TASK PROMPT: Extract all lines that hold "Vector" from the records below.

Start of MATERIAL PROVIDED

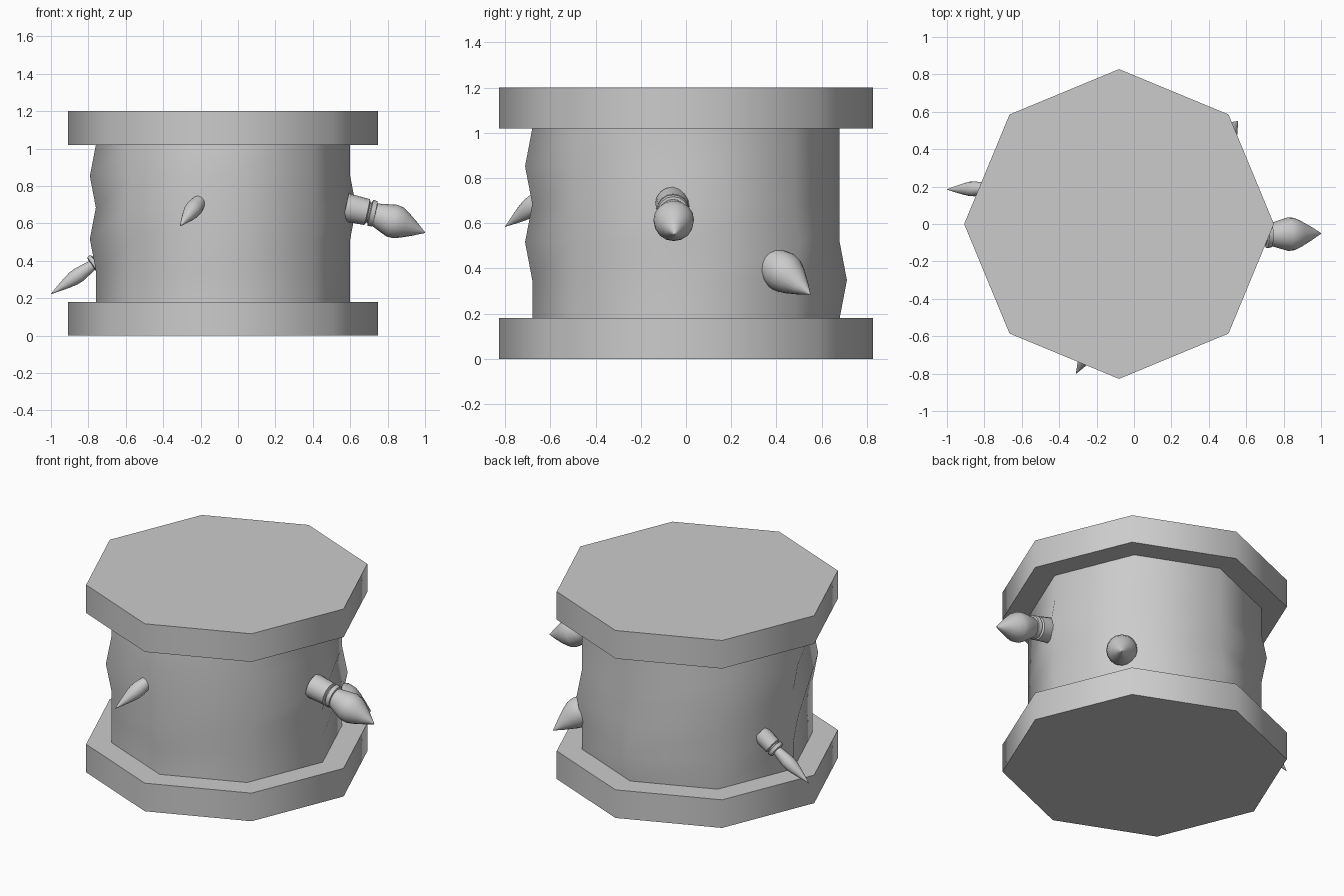
import bpy, bmesh
from math import cos, sin, pi, radians
from mathutils import Vector

if "Cube" in bpy.data.objects:
    bpy.data.objects.remove(bpy.data.objects["Cube"])

CX = -0.08   # drum axis


def finish(name, bm, angle):
    bmesh.ops.recalc_face_normals(bm, faces=bm.faces)
    me = bpy.data.meshes.new(name)
    bm.to_mesh(me)
    bm.free()
    ob = bpy.data.objects.new(name, me)
    bpy.context.collection.objects.link(ob)
    bpy.ops.object.select_all(action='DESELECT')
    ob.select_set(True)
    bpy.context.view_layer.objects.active = ob
    bpy.ops.object.shade_smooth_by_angle(angle=radians(angle))
    return ob


def loft(bm, rings):
    """Skin a list of vertex-position rings and cap both ends."""
    rows = [[bm.verts.new(p) for p in ring] for ring in rings]
    n = len(rows[0])
    for a, b in zip(rows, rows[1:]):
        for i in range(n):
            j = (i + 1) % n
            bm.faces.new((a[i], a[j], b[j], b[i]))
    bm.faces.new(rows[0])
    bm.faces.new(rows[-1])


def octagon(z, radius, bulged=()):
    return [(CX + (radius + 0.032 * (k in bulged)) * cos(k * pi / 4),
             (radius + 0.032 * (k in bulged)) * sin(k * pi / 4), z) for k in range(8)]


def lathe(bm, start, end, profile, sides=16):
    """Revolve (fraction along axis, radius) pairs between two points."""
    start, end = Vector(start), Vector(end)
    axis = end - start
    u = axis.cross(Vector((0, 0, 1))).normalized()
    v = axis.normalized().cross(u)
    loft(bm, [[start + axis * t + r * (u * cos(2 * pi * i / sides) + v * sin(2 * pi * i / sides))
               for i in range(sides)] for t, r in profile])


# End plates
for name, z in (("bottom_plate", 0.0), ("top_plate", 1.02)):
    bm = bmesh.new()
    loft(bm, [octagon(z, 0.828), octagon(z + 0.18, 0.828)])
    finish(name, bm, 50)

# Drum body: octagonal rings with a few corners dented outward
bulges = [(), (2,), (1, 4, 6), (0, 3, 5), (4, 6), ()]
bm = bmesh.new()
loft(bm, [octagon(0.18 + 0.168 * i, 0.68, b) for i, b in enumerate(bulges)])
finish("drum_body", bm, 50)

# Spikes: a stem with a collar, and a pointed dart
STEM = [(0, 1), (0.72, 0.93), (0.76, 0.72), (0.80, 0.72), (0.83, 0.95), (0.98, 0.9), (1, 0.7)]
DART = [(0, 0.62), (0.2, 0.82), (0.38, 1), (0.5, 0.96), (0.62, 0.78), (0.8, 0.44), (1, 0.02)]

spikes = {
    "right": ((0.575, -0.06, 0.686), (0.735, -0.057, 0.65), 0.076,
              (0.715, -0.057, 0.654), (1.0, -0.05, 0.55), 0.09),
    "left": ((-0.665, 0.195, 0.455), (-0.78, 0.19, 0.375), 0.055,
             (-0.76, 0.19, 0.388), (-1.0, 0.185, 0.222), 0.04),
}
for side, (s0, s1, sr, d0, d1, dr) in spikes.items():
    bm = bmesh.new()
    lathe(bm, s0, s1, [(t, r * sr) for t, r in STEM])
    lathe(bm, d0, d1, [(t, r * dr) for t, r in DART])
    finish(side + "_spike", bm, 40)

# Front and back darts, sunk into the drum
for name, d0, d1, dr in (
        ("front_spike", (-0.185, -0.585, 0.745), (-0.31, -0.80, 0.585), 0.046),
        ("back_spike", (0.38, 0.345, 0.455), (0.555, 0.55, 0.285), 0.091)):
    bm = bmesh.new()
    lathe(bm, d0, d1, [(t, r * dr) for t, r in DART])
    finish(name, bm, 40)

End of MATERIAL PROVIDED

FINAL ANSWER:
from mathutils import Vector
    start, end = Vector(start), Vector(end)
    u = axis.cross(Vector((0, 0, 1))).normalized()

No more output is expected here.